Sunday, April 2, 2006

The Consuming Fire

The passage of interest in this article can be viewed from multiple angles. Some interpret it to be the bride speaking, some the bridegroom. Being poetry, I think it's equally valid to see it from either perspective as they both provide useful insights. The line leading up to this passage says 'Who is this coming up from the wilderness, leaning on her beloved?' The bride and bridegroom are so close that it?s hard to distinguish between them. This may be why this passage is so hard to assign a speaker to. It's like a duet, where they're both singing the same words to express their heart. For the purposes of this essay I'm going to approach it as if the bride is speaking to her groom.

Song of Solomon 8:6-7
Set me like a seal on your heart,
like a seal on your arm;
for love is as strong as death,
its jealousy unyielding as the grave.
It burns like blazing fire,
like a mighty flame.
No amount of water can quench love;
torrents cannot drown it!
If one were to give all the wealth of his house for love,
it would be utterly scorned.
Herein we see the love of God expressed as a consuming fire. The Shulamite is saying 'Sear my countenance into your heart. Engrave my name on your arm stretched out for me. Your love is a violent flame that cannot be quenched and I want to know its power in my heart.' Rivers of water cannot quench this fire.
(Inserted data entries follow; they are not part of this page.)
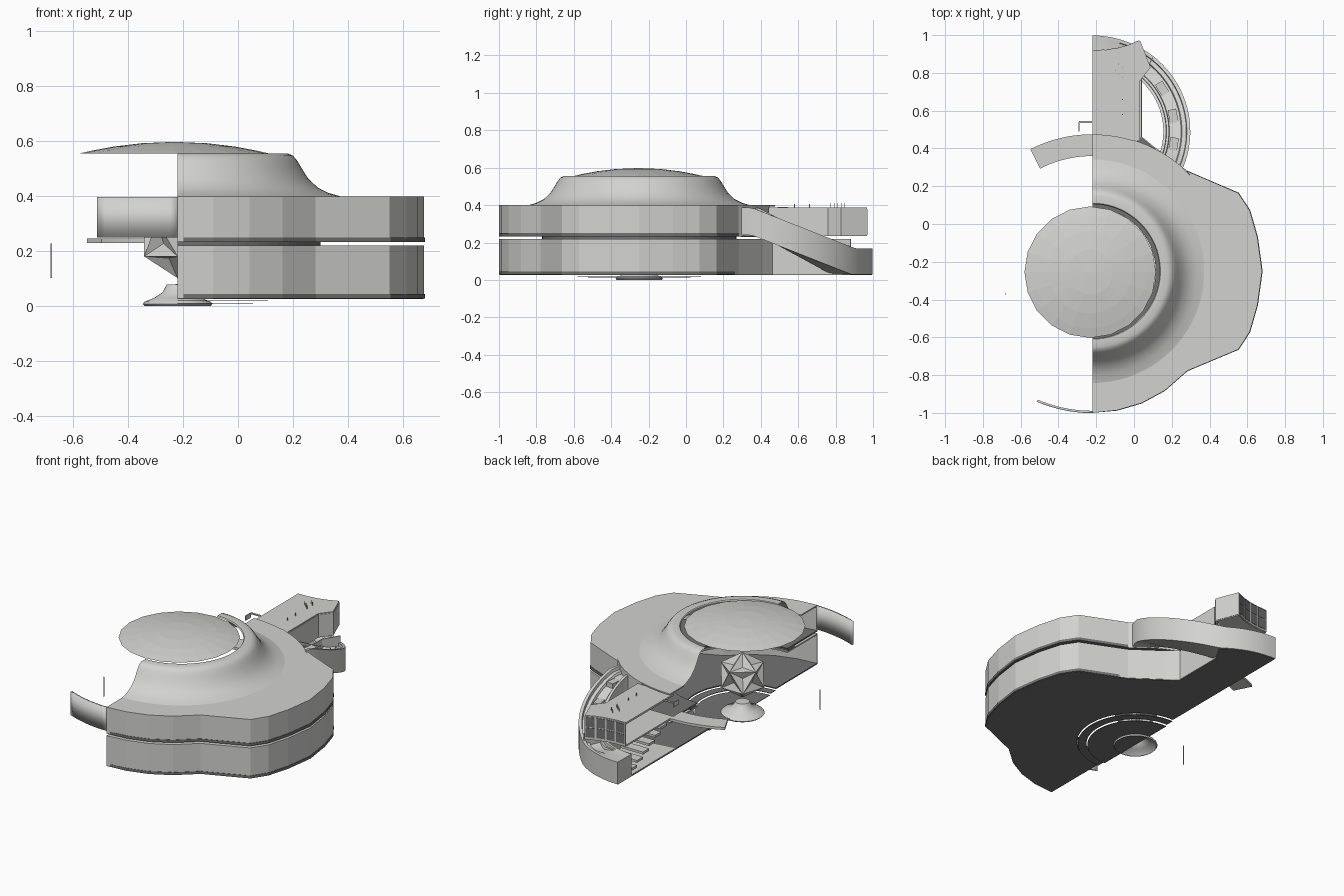
import bpy, bmesh, math
from mathutils import Vector, Matrix

if "Cube" in bpy.data.objects:
    bpy.data.objects.remove(bpy.data.objects["Cube"])

CX, CY = -0.22, -0.25          # centre of the round hall
RY = 0.49                      # y centre of the curved ramp (x is CX)


def mat(name, r, g, b):
    m = bpy.data.materials.new(name)
    m.diffuse_color = (r, g, b, 1)
    m.use_nodes = True
    m.node_tree.nodes["Principled BSDF"].inputs["Base Color"].default_value = m.diffuse_color
    return m


GREY = mat("light_grey", 0.645, 0.645, 0.635)
DARK = mat("dark_grey", 0.17, 0.17, 0.17)


def obj(name, bm, m=GREY, smooth=None):
    bmesh.ops.recalc_face_normals(bm, faces=bm.faces)
    me = bpy.data.meshes.new(name)
    bm.to_mesh(me)
    bm.free()
    me.materials.append(m)
    o = bpy.data.objects.new(name, me)
    bpy.context.collection.objects.link(o)
    if smooth:
        bpy.ops.object.select_all(action='DESELECT')
        o.select_set(True)
        bpy.context.view_layer.objects.active = o
        bpy.ops.object.shade_smooth_by_angle(angle=math.radians(smooth))
    return o


def arc(r, a0, a1, n, cy=CY):
    out = []
    for i in range(n + 1):
        a = math.radians(a0 + (a1 - a0) * i / n)
        out.append((CX + r * math.cos(a), cy + r * math.sin(a)))
    return out


def prism(name, pts, z0, z1, m=GREY):
    bm = bmesh.new()
    f = bm.faces.new([bm.verts.new((x, y, z0)) for x, y in pts])
    r = bmesh.ops.extrude_face_region(bm, geom=[f])
    vs = [v for v in r['geom'] if isinstance(v, bmesh.types.BMVert)]
    bmesh.ops.translate(bm, verts=vs, vec=(0, 0, z1 - z0))
    return obj(name, bm, m)


def wall(name, pts, z0, z1, m=GREY, t=0.006, smooth=None):
    bm = bmesh.new()
    lo = [bm.verts.new((x, y, z0)) for x, y in pts]
    hi = [bm.verts.new((x, y, z1)) for x, y in pts]
    for i in range(len(pts) - 1):
        bm.faces.new((lo[i], lo[i + 1], hi[i + 1], hi[i]))
    o = obj(name, bm, m, smooth)
    s = o.modifiers.new("thickness", 'SOLIDIFY')
    s.thickness, s.offset = t, 0
    return o


def lathe(name, prof, a0, a1, n, m=GREY, smooth=None):
    bm = bmesh.new()
    rows = []
    for r, z in prof:
        rows.append([bm.verts.new((x, y, z)) for x, y in arc(r, a0, a1, n)])
    for p, q in zip(rows, rows[1:]):
        for i in range(n):
            bm.faces.new((p[i], p[i + 1], q[i + 1], q[i]))
    bmesh.ops.remove_doubles(bm, verts=bm.verts, dist=1e-5)
    return obj(name, bm, m, smooth)


def box(name, c, s, rot=0, m=GREY):
    hx, hy = s[0] / 2, s[1] / 2
    ca, sa = math.cos(rot), math.sin(rot)
    pts = [(c[0] + x * ca - y * sa, c[1] + x * sa + y * ca)
           for x, y in ((-hx, -hy), (hx, -hy), (hx, hy), (-hx, hy))]
    return prism(name, pts, c[2] - s[2] / 2, c[2] + s[2] / 2, m)


# outline of the half hall, from the front cut edge round to the wing
half = [(0.675, -0.25), (0.65, -0.43), (0.61, -0.57), (0.55, -0.662), (0.28, -0.775),
        (0.16, -0.88), (0.04, -0.945), (-0.09, -0.983), (-0.22, -0.997)]
hub = half[::-1] + [(x, 2 * CY - y) for x, y in half[1:4]] + [(0.28, 0.28)]
back_arc = arc(0.725, 44, 90, 8)
inner = [(0.1, 0.41), (0.04, 0.46), (0.04, 0.78), (0.1, 0.88)]
wing = arc(0.505, 50, 90, 8, RY)


def with_hole(outline, r):
    return outline + arc(r, 90, -90, 32)


# lower storey: dark floor with a stepped sunken middle, walls, ceiling
prism("ground_floor", with_hole(hub + inner + wing, 0.335), 0.026, 0.033, DARK)
prism("sunken_ring", arc(0.33, -90, 90, 40) + arc(0.28, 90, -90, 40), 0.018, 0.021, DARK)
prism("sunken_disc", arc(0.275, -90, 90, 40), 0.009, 0.012, DARK)
prism("wing_paving", [(-0.22, 0.42), (0.04, 0.46)] + inner[2:] + wing, 0.033, 0.036)
wall("lower_wall", hub + inner, 0.03, 0.22)
prism("lower_ceiling", with_hole(hub + back_arc, 0.45), 0.212, 0.22)
prism("storey_joint", with_hole(arc(0.52, -90, 90, 32), 0.46), 0.218, 0.237, DARK)

# upper storey
wall("upper_wall", hub + back_arc[:-3], 0.235, 0.4)
prism("upper_floor", with_hole(hub + back_arc, 0.45), 0.233, 0.24, DARK)
prism("roof", with_hole(hub + back_arc, 0.585), 0.392, 0.4)

# dark trim along the foot of both storeys
trim = [(CX + (x - CX) * 1.004, CY + (y - CY) * 1.004) for x, y in hub]
trim[0], trim[-1] = (CX, -0.997), (0.28, 0.28)
for nm, z in (("lower_trim", 0.028), ("upper_trim", 0.233)):
    wall(nm, trim, z, z + 0.017, DARK, 0.005)

# flared half dome and full cap
lathe("flared_dome", [(0.592, 0.4), (0.55, 0.412), (0.51, 0.432), (0.475, 0.465), (0.45, 0.505),
                      (0.435, 0.53), (0.42, 0.548), (0.4, 0.556), (0.36, 0.555), (0.355, 0.548)],
      -90, 90, 40, smooth=50)
R = 0.348
H = 0.043
S = (R * R + H * H) / (2 * H)
cap = [(r, 0.598 - S + math.sqrt(S * S - r * r)) for r in (R, 0.3, 0.22, 0.12, 0.0)]
o = lathe("dome_cap", cap, 0, 360, 20)
o.location = (-0.012, -0.005, 0)

# hanging crystal (dimpled facets) and hollow round pedestal
bm = bmesh.new()
bmesh.ops.create_icosphere(bm, subdivisions=1, radius=0.143,
                           matrix=Matrix.Rotation(math.radians(18), 4, 'Z'))
bmesh.ops.poke(bm, faces=bm.faces, offset=-0.025)
bmesh.ops.translate(bm, verts=bm.verts, vec=(CX, CY, 0.245))
obj("hanging_crystal", bm)
lathe("pedestal", [(0.12, 0), (0.127, 0.008), (0.12, 0.016), (0.085, 0.03), (0.055, 0.05),
                   (0.04, 0.078), (0, 0.08)], 0, 360, 28, smooth=40)

# loose wall panel, sloping-edged balcony and thin pole on the open side
wall("front_panel", arc(0.745, -90, -113, 10), 0.25, 0.397, t=0.012, smooth=30)
prism("balcony", arc(0.725, 90, 117, 10) + arc(0.61, 117, 90, 10), 0.23, 0.246)
box("pole", (-0.68, -0.37, 0.165), (0.004, 0.004, 0.126))


# curved ramp: trough section swept down from roof level to the ground
def ramp_top(y):
    return min(0.388, max(0.168, 0.388 - 0.4 * (y - 0.35)))


bm = bmesh.new()
rows = []
N = 28
for i in range(N + 1):
    a = math.radians(-27 + 117 * i / N)
    t = ramp_top(RY + 0.5 * math.sin(a))
    b = max(0.028, t - 0.147)
    d = max(0.02, min(1, (75 - math.degrees(a)) / 15))      # trough fades out at the low end
    sec = [(0.508, b), (0.508, t), (0.49, t), (0.487, t - 0.02 * d), (0.465, t - 0.02 * d),
           (0.46, t - 0.035 * d), (0.4, t - 0.035 * d), (0.397, t - 0.02 * d),
           (0.385, t - 0.02 * d), (0.383, t), (0.368, t), (0.368, b)]
    rows.append([bm.verts.new((CX + r * 1.02 * math.cos(a), RY + r * math.sin(a), z)) for r, z in sec])
for p, q in zip(rows, rows[1:]):
    for j in range(len(p)):
        k = (j + 1) % len(p)
        bm.faces.new((p[j], p[k], q[k], q[j]))
bm.faces.new(rows[0])
bm.faces.new(rows[-1])
obj("curved_ramp", bm, smooth=25)

# raised panels on the ramp deck
for i, deg in enumerate((-9, 11, 32)):
    a = math.radians(deg)
    y = RY + 0.43 * math.sin(a)
    z = ramp_top(RY + 0.5 * math.sin(a))
    box("ramp_panel_%d" % i, (CX + 0.435 * math.cos(a), y, z - 0.03), (0.045, 0.07, 0.03), a)

# bridge with a bowed, glazed end
end = [(0.03, 0.968), (-0.03, 0.943), (-0.09, 0.926), (-0.15, 0.918), (-0.22, 0.915)]
side = [(0.03, 0.44), (0.03, 0.76), (0.085, 0.83)]
plan = [(-0.22, 0.44)] + side + end
prism("bridge_roof", plan, 0.375, 0.387)
prism("bridge_floor", plan, 0.235, 0.245)
wall("bridge_side", side + end[:1], 0.24, 0.38)
wall("bridge_end", end, 0.24, 0.38)
for i, (p, q) in enumerate(zip(end, end[1:])):
    for j, z in enumerate((0.252, 0.318)):
        a, b = Vector(p), Vector(q)
        u, v = a.lerp(b, 0.08), a.lerp(b, 0.92)
        off = Vector((0, 0.004))
        wall("end_window_%d_%d" % (i, j), [tuple(u + off), tuple(v + off)], z, z + 0.06, DARK, 0.003)

# open treads below the bridge, going down toward the back
for i in range(6):
    box("step_%d" % i, (-0.13, 0.52 + 0.06 * i, 0.21 - 0.03 * i), (0.16, 0.06, 0.015))

# handrail and small posts on the bridge
box("handrail_side", (-0.29, 0.515, 0.375), (0.005, 0.05, 0.03))
box("handrail_back", (-0.255, 0.54, 0.388), (0.07, 0.012, 0.006))
for i in range(5):
    box("post_%d" % i, (-0.06 - 0.02 * (i % 3), 0.775 + 0.018 * i, 0.398), (0.003, 0.003, 0.024))
for i, y in enumerate((0.58, 0.66)):
    box("bridge_post_%d" % i, (-0.06, y, 0.396), (0.005, 0.005, 0.02))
I think of an underwater crack in the earth's crust where liquid rock flows out from the center of the planet. All the water of the ocean cannot cool the fire deep within.

Just like the Shulamite, it's our heart's cry to love and be loved fervently. But in order to give our hearts over to this, we need to know that the one we're giving ourselves to is worthy of our trust. That person is Jesus.

One day two men were walking down the road. Their hopes and dreams had been crucified with Jesus a few days prior. They were confused, lost and wondering what to do next, like me at times. They had heard rumors of the resurrection, but they didn't know what to make of them. Their world was turned upside down as they traveled.

To this place of despair, in the loving kindness of God, the Lord himself shows up. He patiently takes them through the Old Testament and unfolds to them His identity. He shows them the loving God reaching out to humanity throughout history all the way to the cross. He gives them seeing eyes, hearing ears and understanding hearts. In the same way he does for me and so with them I can say with my first century brothers 'Did not my heart burn within me when He opened the scriptures to me?'[a]

Jesus comes to us just as he did them. Like Thomas, He shows us the wounds He received on the cross that pierced His side and arms. Out of love, we've been set as a seal upon His body. Within His heart burns a raging, violent fire of love, stronger than death, more unyielding than the grave. Our heart's cry is best met when we're touched by His holy flame and allow ourselves to be kindled by it. It's in this place that Jesus' prayer[b] that the same love the Father has for Jesus might also be in us is fulfilled. It's from this place that, like Thomas, we can fall at His feet, giving ourselves to Him in adoration and worship.

  1. See Luke 24:13-33 for the complete story.
  2. Part of Jesus' High Priestly Prayer in John 18:21.